* What this task involves *
Of all the lines below, return only those starting with the line holding "LENGTH, HEIGHT, 1)))" and going on through the line holding "matrix=place @ Matrix.Rotation(math.pi", exactly as written.

* Given records *
****************************************
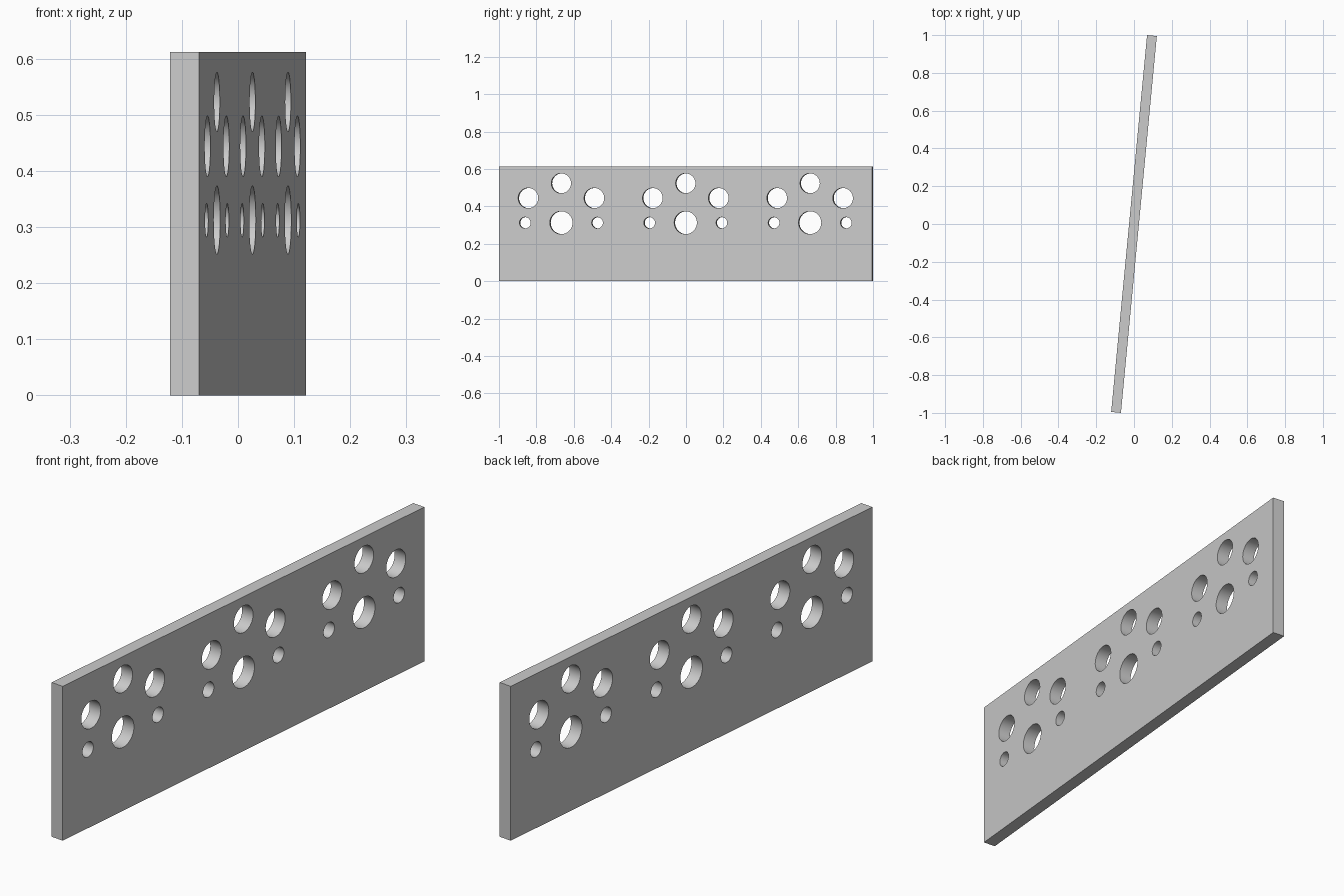
import bpy, bmesh, math
from mathutils import Matrix, Vector

cube = bpy.data.objects.get("Cube")
if cube:
    bpy.data.objects.remove(cube, do_unlink=True)

LENGTH, THICK, HEIGHT = 2.004, 0.052, 0.612
TURN = -math.atan2(0.19, 1.995)
SPACING = LENGTH / 3

# Hole pattern: offset along the panel, height, radius
HOLES = [(0, 0.523, 0.053), (0, 0.3125, 0.061)]
for side in (-1, 1):
    HOLES += [(side * 0.177, 0.444, 0.054), (side * 0.194, 0.312, 0.03)]


def make_object(name, bm):
    mesh = bpy.data.meshes.new(name)
    bm.to_mesh(mesh)
    bm.free()
    obj = bpy.data.objects.new(name, mesh)
    bpy.context.collection.objects.link(obj)
    return obj


# Flat panel
bm = bmesh.new()
bmesh.ops.create_cube(bm, size=1, matrix=Matrix.Translation((0, 0, HEIGHT / 2))
                      @ Matrix.Diagonal((THICK, LENGTH, HEIGHT, 1)))
panel = make_object("perforated_panel", bm)

# Three repeated groups of drill cylinders
bm = bmesh.new()
for group in (-1, 0, 1):
    for along, height, radius in HOLES:
        place = Matrix.Translation((0, group * SPACING + along, height))
        bmesh.ops.create_cone(bm, cap_ends=True, segments=48, radius1=radius,
                              radius2=radius, depth=THICK * 3,
                              matrix=place @ Matrix.Rotation(math.pi / 2, 4, 'Y'))
drill = make_object("hole_cutter", bm)
drill.hide_render = True

# Drill the panel
cut = panel.modifiers.new("holes", 'BOOLEAN')
cut.operation = 'DIFFERENCE'
cut.solver = 'EXACT'
cut.object = drill
bpy.ops.object.select_all(action='DESELECT')
panel.select_set(True)
bpy.context.view_layer.objects.active = panel
bpy.ops.object.modifier_apply(modifier=cut.name)
bpy.data.objects.remove(drill, do_unlink=True)
bpy.ops.object.shade_smooth_by_angle(angle=math.radians(30))

# Plain grey finish
grey = bpy.data.materials.new("light_grey")
grey.use_nodes = True
colour = (0.6, 0.6, 0.6, 1)
grey.diffuse_color = colour
grey.node_tree.nodes["Principled BSDF"].inputs["Base Color"].default_value = colour
panel.data.materials.clear()
panel.data.materials.append(grey)

# Slight turn about the vertical axis
panel.rotation_euler.z = TURN
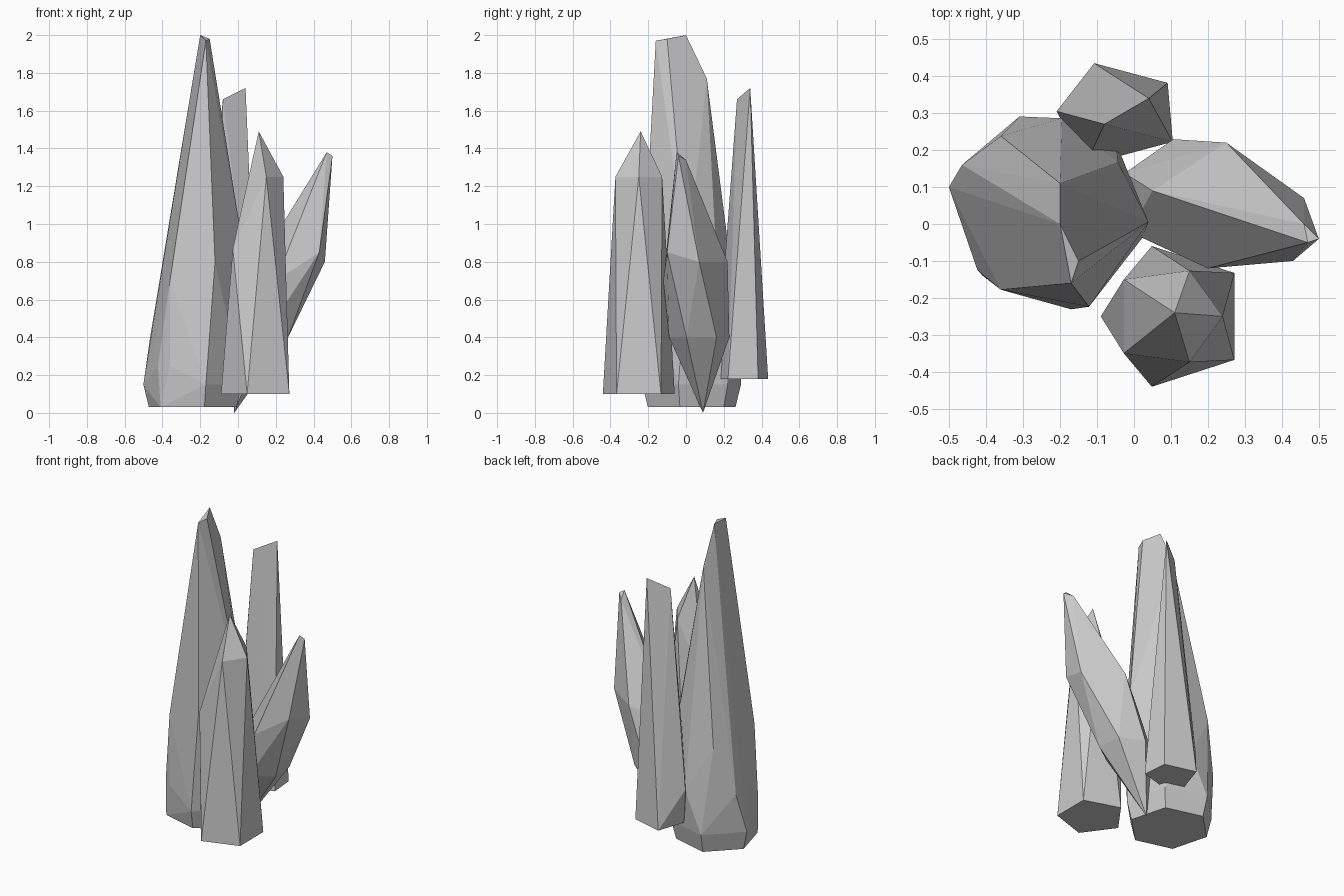
import bpy, bmesh
from math import cos, sin, radians
from mathutils import Vector

cube = bpy.data.objects.get("Cube")
if cube:
    bpy.data.objects.remove(cube, do_unlink=True)

# One plain stone colour for every crystal
stone = bpy.data.materials.new("grey_stone")
stone.use_nodes = True
grey = (0.6, 0.6, 0.6, 1)
stone.diffuse_color = grey
stone.node_tree.nodes["Principled BSDF"].inputs["Base Color"].default_value = grey


def ring(centre, height, radius, angles):
    """Corners of a level cross-section, one at each angle in degrees."""
    return [Vector((centre[0] + radius * cos(radians(angle)),
                    centre[1] + radius * sin(radians(angle)),
                    height)) for angle in angles]


def regular(sides, turn):
    """Evenly spaced angles of a regular polygon, starting at turn."""
    return [turn + 360 * side / sides for side in range(sides)]


def crystal(name, corners):
    """Flat-faced crystal: the convex hull around its cross-sections and tip."""
    bm = bmesh.new()
    for corner in corners:
        bm.verts.new(corner)
    bmesh.ops.convex_hull(bm, input=bm.verts)
    loose = [vert for vert in bm.verts if not vert.link_faces]
    bmesh.ops.delete(bm, geom=loose, context="VERTS")
    bmesh.ops.dissolve_limit(bm, angle_limit=radians(2), verts=bm.verts, edges=bm.edges)
    bmesh.ops.recalc_face_normals(bm, faces=bm.faces)
    mesh = bpy.data.meshes.new(name)
    bm.to_mesh(mesh)
    bm.free()
    mesh.materials.append(stone)
    obj = bpy.data.objects.new(name, mesh)
    bpy.context.collection.objects.link(obj)


# Tallest crystal: six-sided base, flared foot, offset shoulders, chisel tip
axis = (-.24, .03)
foot = regular(6, -135)
tip = [(-.2, 0, 2), (-.15, -.1, 1.98), (-.17, -.16, 1.97), (-.2, .11, 1.77)]
crystal("tall_crystal",
        ring(axis, .03, .24, foot)
        + ring(axis, .15, .27, foot[1:])
        + ring(axis, .25, .24, (220, 240))
        + ring(axis, .4, .26, (80, 150))
        + ring(axis, .7, .24, (35, 120, 240))
        + ring(axis, .8, .28, (-65, -5))
        + tip)

# Front crystal: five-sided base, shoulders turned half a side, pointed tip
axis = (.11, -.25)
shoulder = regular(5, 0)
crystal("front_crystal",
        ring(axis, .1, .2, regular(5, 180))
        + ring(axis, .87, .17, shoulder[2:4])
        + ring(axis, 1.25, .13, shoulder[:2] + shoulder[4:])
        + [(.11, -.24, 1.49)])

# Back crystal: uneven base with a chipped corner, wedge tip
axis = (-.04, .29)
crystal("back_crystal",
        ring(axis, .18, .16, (-25, 35, 115, 235))
        + ring(axis, .18, .13, [195])
        + ring(axis, .42, .17, [175])
        + [(-.08, .27, 1.66), (.04, .34, 1.72)])

# Leaning crystal: pointed foot, six-sided lower body, wide middle, narrow tip
foot = [(-.02, .09, 0)]
middle = [(.43, -.1, .85), (.46, .07, .8), (.25, .22, .8), (.2, -.12, .7), (.05, .09, .7)]
tip = [(.5, -.04, 1.36), (.47, -.05, 1.38), (.46, 0, 1.34)]
crystal("leaning_crystal",
        foot + ring((.12, .07), .4, .16, regular(6, -25)) + middle + tip)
****************************************
* Task response *
                      @ Matrix.Diagonal((THICK, LENGTH, HEIGHT, 1)))
panel = make_object("perforated_panel", bm)

# Three repeated groups of drill cylinders
bm = bmesh.new()
for group in (-1, 0, 1):
    for along, height, radius in HOLES:
        place = Matrix.Translation((0, group * SPACING + along, height))
        bmesh.ops.create_cone(bm, cap_ends=True, segments=48, radius1=radius,
                              radius2=radius, depth=THICK * 3,
                              matrix=place @ Matrix.Rotation(math.pi / 2, 4, 'Y'))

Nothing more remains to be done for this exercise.